__THE TASK__. Lines below that hold the word "loft" must be copied in full.

__DATA FOR THIS TASK__.
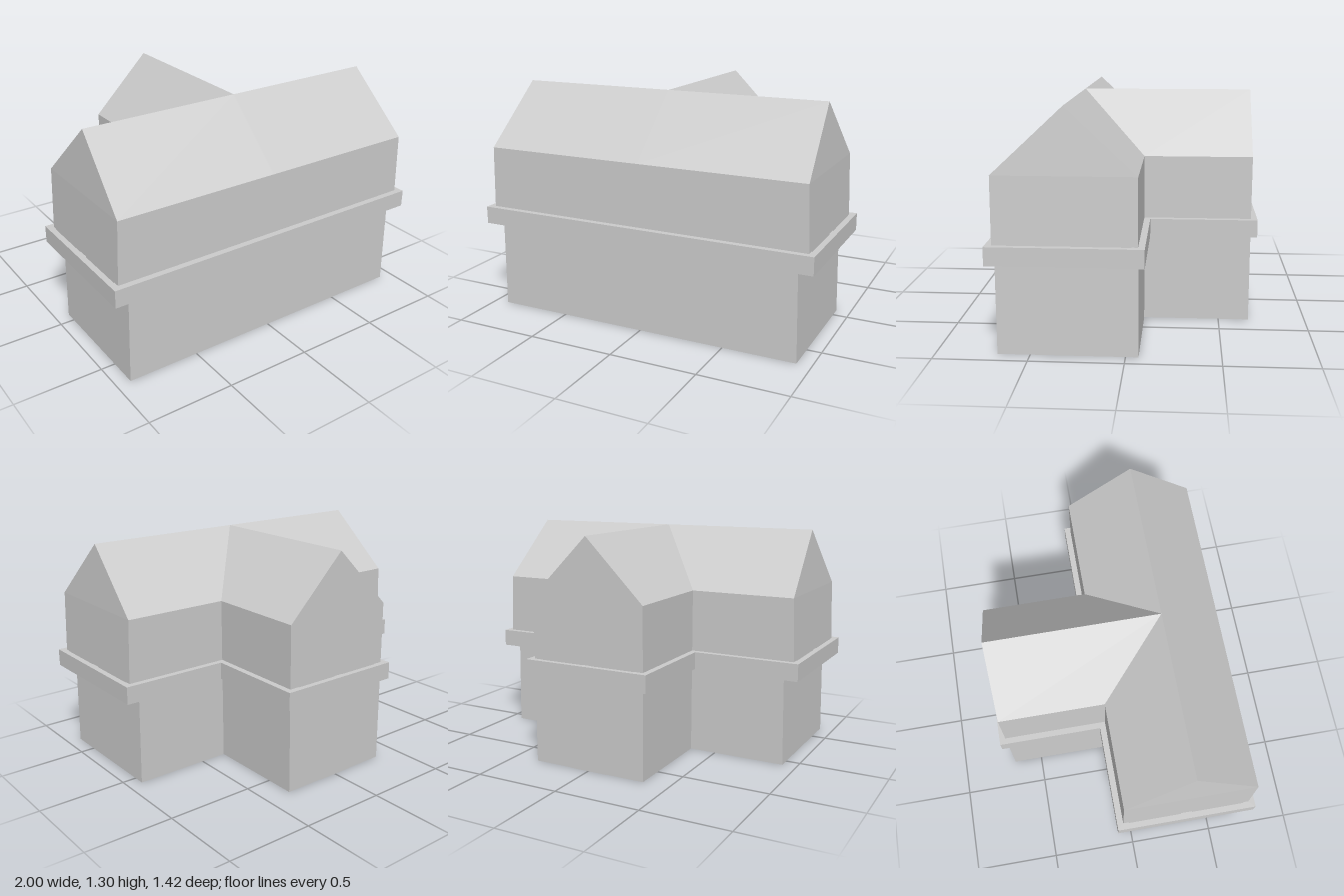
import * as THREE from 'three';

const FRONT = 0.673, BACK = -0.068, RIDGE_Z = 0.3025;
const WING_X = 0.345, WING_Z = -0.673;
const BAND_Y = 0.505, FLOOR_Y = 0.605, EAVE_Y = 0.96, RIDGE_Y = 1.305;
const FLOOR_X = 0.963, EAVE_X = 0.95, RIDGE_X = 0.925;

// Flat-shaded open surface from convex polygons, corners counter-clockwise from outside
function surface(name, polygons) {
  const pos = [];
  for (const p of polygons)
    for (let i = 1; i < p.length - 1; i++) pos.push(...p[0], ...p[i], ...p[i + 1]);
  const geo = new THREE.BufferGeometry();
  geo.setAttribute('position', new THREE.Float32BufferAttribute(pos, 3));
  geo.computeVertexNormals();
  const mat = new THREE.MeshStandardMaterial({ color: 0xcccccc, flatShading: true, side: THREE.DoubleSide });
  const mesh = new THREE.Mesh(geo, mat);
  mesh.name = name;
  return mesh;
}

// T-shaped floor outline at height y; endX is the half length, grow pushes the rest outward
function outline(y, endX, grow = 0) {
  const f = FRONT + grow, b = BACK - grow, w = WING_X + grow, z = WING_Z - grow;
  return [[-endX, f], [endX, f], [endX, b], [w, b], [w, z], [-w, z], [-w, b], [-endX, b]]
    .map(([px, pz]) => [px, y, pz]);
}

// Quads joining successive outlines
function loft(rings) {
  const quads = [];
  for (let r = 0; r < rings.length - 1; r++) {
    const a = rings[r], b = rings[r + 1];
    a.forEach((p, i) => {
      const j = (i + 1) % a.length;
      quads.push([p, a[j], b[j], b[i]]);
    });
  }
  return quads;
}

// Mirror polygons across x = 0, keeping them facing outward
const mirrored = (polys) => polys.concat(
  polys.map((p) => p.map(([x, y, z]) => [-x, y, z]).reverse()));

export function createModel() {
  const group = new THREE.Group();
  group.name = 'house';

  // Hollow walls and the projecting band between storeys
  const lowTop = outline(BAND_Y, 0.909), upBase = outline(FLOOR_Y, FLOOR_X);
  group.add(surface('lowerWalls', loft([outline(0, 0.918), lowTop])));
  group.add(surface('floorBand', loft([
    lowTop, outline(BAND_Y, 1, 0.035), outline(FLOOR_Y, 1, 0.035), upBase])));
  group.add(surface('upperWalls', loft([upBase, outline(EAVE_Y, EAVE_X)])));

  // Gables: two leaning ends and the back wing
  const ridgeEnd = [RIDGE_X, RIDGE_Y, RIDGE_Z], wingRidge = [0, RIDGE_Y, WING_Z];
  const ridgeMid = [0, RIDGE_Y, RIDGE_Z], valley = [WING_X, EAVE_Y, BACK];
  const eaveFront = [EAVE_X, EAVE_Y, FRONT], eaveBack = [EAVE_X, EAVE_Y, BACK];
  const wingEave = [WING_X, EAVE_Y, WING_Z];
  group.add(surface('gables', mirrored([
    [eaveFront, eaveBack, ridgeEnd],
    [wingEave, [0, EAVE_Y, WING_Z], wingRidge],
  ])));

  // Roof: front slope, back slope cut by the valley, wing slope
  group.add(surface('roof', mirrored([
    [[0, EAVE_Y, FRONT], eaveFront, ridgeEnd, ridgeMid],
    [eaveBack, valley, ridgeMid, ridgeEnd],
    [valley, wingEave, wingRidge, ridgeMid],
  ])));

  // Windows: thin panels following the leaning ends, and a pair on the wing
  const top = 0.87, gap = 0.004;
  const topX = THREE.MathUtils.mapLinear(top, FLOOR_Y, EAVE_Y, FLOOR_X, EAVE_X);
  const endWindow = (z0, z1) => [
    [FLOOR_X + gap, FLOOR_Y, z0], [FLOOR_X + gap, FLOOR_Y, z1],
    [topX + gap, top, z1], [topX + gap, top, z0]];
  const backPanel = (x0, x1, y0, y1) => [[x0, y0], [x1, y0], [x1, y1], [x0, y1]]
    .map(([x, y]) => [x, y, WING_Z - gap]);
  group.add(surface('windows', mirrored([
    endWindow(0.64, 0.335), endWindow(0.27, -0.035),
    backPanel(0.29, 0.028, FLOOR_Y, top),
  ])));

  // Door on the back of the wing
  group.add(surface('door', [backPanel(0.115, -0.115, 0, 0.365)]));
  return group;
}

__SOLUTION__.
function loft(rings) {
  group.add(surface('lowerWalls', loft([outline(0, 0.918), lowTop])));
  group.add(surface('floorBand', loft([
  group.add(surface('upperWalls', loft([upBase, outline(EAVE_Y, EAVE_X)])));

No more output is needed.